  • Take pictures of each of your rough paper prototypes and add these pictures to the wiki.
  • On the wiki, write a section describing your evaluation phase. Include a description of what you did and what you learned.
  • Include a written description/tutorial of the final physical paper prototype on the wiki page
  • Submit the original physical paper prototypes in class on the due date. Please put them in a plastic bag or some container so different group's prototypes don't get combined.


Appendix: Developing and Evaluating Initial Prototypes

Step 1. Developing low-fidelity prototypes

Use the key users, tasks, and system requirements generated previously as a type of requirements document to help you brainstorm prototypes that illustrate how your system would appear to the customer. You should be creating several (at least one per group member) low-fidelity prototypes e.g., paper sketches, storyboards, or physical mockups. You should also be thinking about what mental model the system will portray to its customers. You should not be concentrating on prettiness or completeness; rather, you are trying to show the overall representation and interaction style of your system. Each prototype should contain the core screens that illustrate how the system will work as a whole, including (perhaps) a sample interaction based upon some of the key tasks. You should use the ideas of "psychology of everyday things" and "beyond screen design" to help you, as well as your general knowledge of other systems (there is nothing wrong with copying ideas, but you may not copy exact interfaces).

  • Your low-fidelity prototypes must be hand-drawn. These should convey the visual design for your project and show the main screens (probably 2-8 screens for each design), with text labels, buttons, graphics, etc. An easy way to do this and explain the system is to write an introductory tutorial, which largely shows the main screens and explains what is happening in each one as the user carries out a common task sequence (such as logging in, doing a search, seeing the search results, and sending it to someone).
  • Transition diagrams can give a good overview, be sure to provide at least one.

Hints. To get diversity, each of you may want to try to create a few rough sketches before gathering as a group. You should also realize that some people may be better at this than others; this is not supposed to be a competition!

Step 2. Evaluate the prototypes

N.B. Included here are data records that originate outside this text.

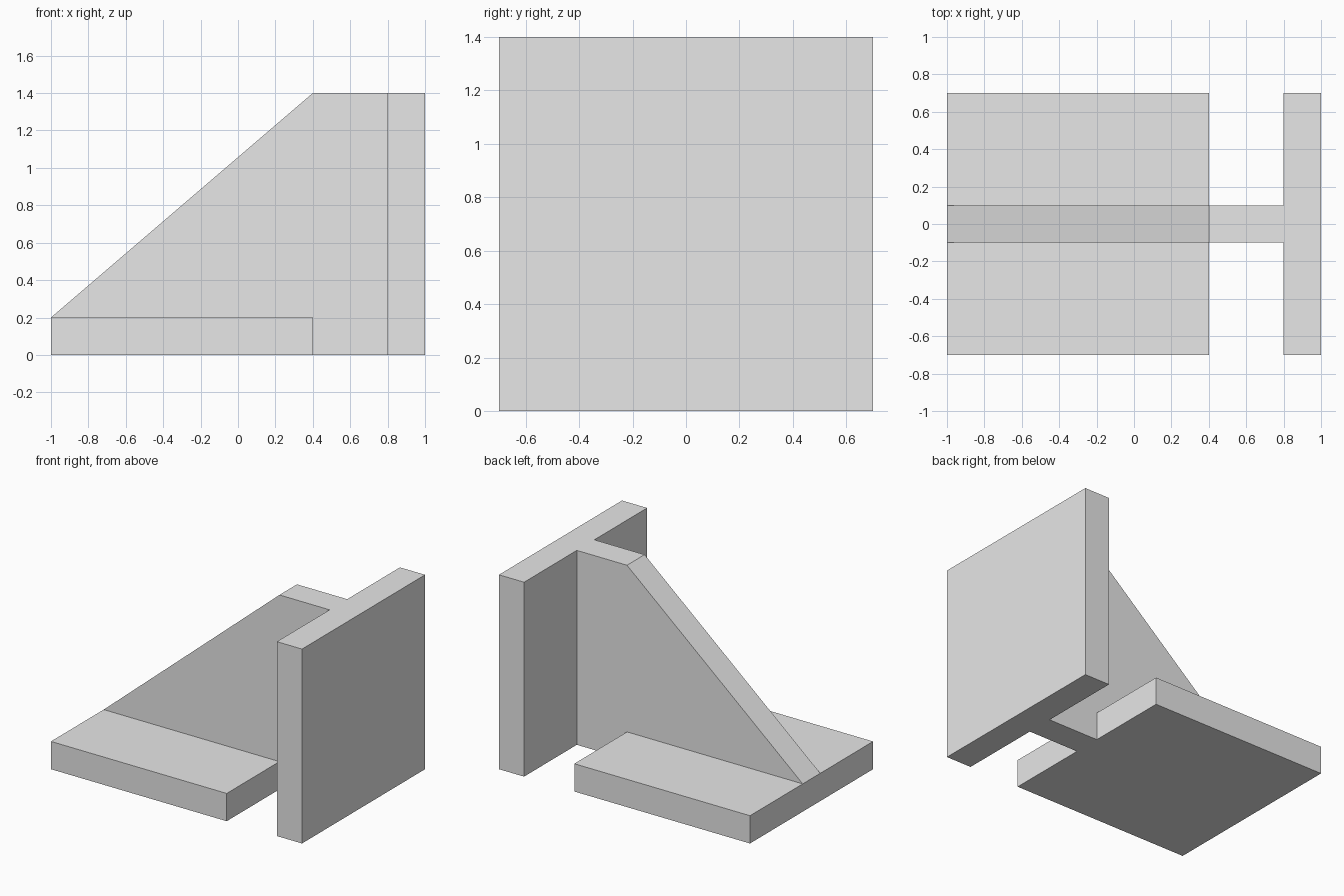
import bpy
import bmesh

if "Cube" in bpy.data.objects:
    bpy.data.objects.remove(bpy.data.objects["Cube"], do_unlink=True)

# Single grey finish
GREY = (0.8, 0.8, 0.8, 1.0)
grey = bpy.data.materials.new("plain_grey")
grey.use_nodes = True
grey.diffuse_color = GREY
grey.node_tree.nodes["Principled BSDF"].inputs["Base Color"].default_value = GREY


def extrude_profile(name, profile, half_width):
    """Extrude an XZ outline symmetrically along Y."""
    bm = bmesh.new()
    face = bm.faces.new([bm.verts.new((x, -half_width, z)) for x, z in profile])
    result = bmesh.ops.extrude_face_region(bm, geom=[face])
    moved = [v for v in result["geom"] if isinstance(v, bmesh.types.BMVert)]
    bmesh.ops.translate(bm, verts=moved, vec=(0, 2 * half_width, 0))
    bmesh.ops.recalc_face_normals(bm, faces=bm.faces)
    mesh = bpy.data.meshes.new(name)
    bm.to_mesh(mesh)
    bm.free()
    mesh.materials.append(grey)
    obj = bpy.data.objects.new(name, mesh)
    bpy.context.collection.objects.link(obj)
    return obj


def rectangle(x0, x1, z0, z1):
    return [(x0, z0), (x1, z0), (x1, z1), (x0, z1)]


# Horizontal base plate and upright plate
extrude_profile("base_plate", rectangle(-1, 0.4, 0, 0.2), 0.7)
extrude_profile("upright_plate", rectangle(0.8, 1, 0, 1.4), 0.7)

# Sloped central web, resting on the base and joining the upright
web = [(-1, 0.2), (0.4, 0.2), (0.4, 0), (0.8, 0), (0.8, 1.4), (0.4, 1.4)]
extrude_profile("central_web", web, 0.1)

Your next step is to evaluate the prototypes.
  • Discuss each prototype to see whether it is a possibility in principle (e.g., are there obvious problems with the conceptual model? Is it implementable?)
  • Do a task-centered system walkthrough for each of your key tasks, and each of your user types.
  • From the ones that are left, elicit informal reactions and further discussion from customers / counter people / appraisers. You may find that your end-users will tell you about further tasks and task details that were not thought about before.

Step 3. Reconsider priorities, and make a decision

Based on the prototype and evaluation exercise, you may wish to reconsider what customers you will address as well as what tasks and requirements you will support. It could be that you were wildly optimistic about what you could do! At this point, you should have a reasonable idea of which prototype styles are worth pursuing, or whether you should start again. Make your decision on what direction(s) to follow. If you have more than one direction, you may want to continue developing both a bit further. If you have no worthy candidates, return to step 2.

Hint. Don't feel committed to any prototype. This is the time where prototypes are quick to generate and cheap to discard. Use this time to explore the design space. While you may want to just get on with it, a bad design choice now can have disastrous and expensive repercussions later.

Step 4. Refinement

Refine your prototype by considering the nuances of each task, the functions that must be incorporated, and the expected reaction of each user. You may want to start considering the more subtle aspects of interface design at this point (e.g., psychology of everyday things, principles of graphical screen design, design principles).You will turn in the original paper refined and finalized paper prototype.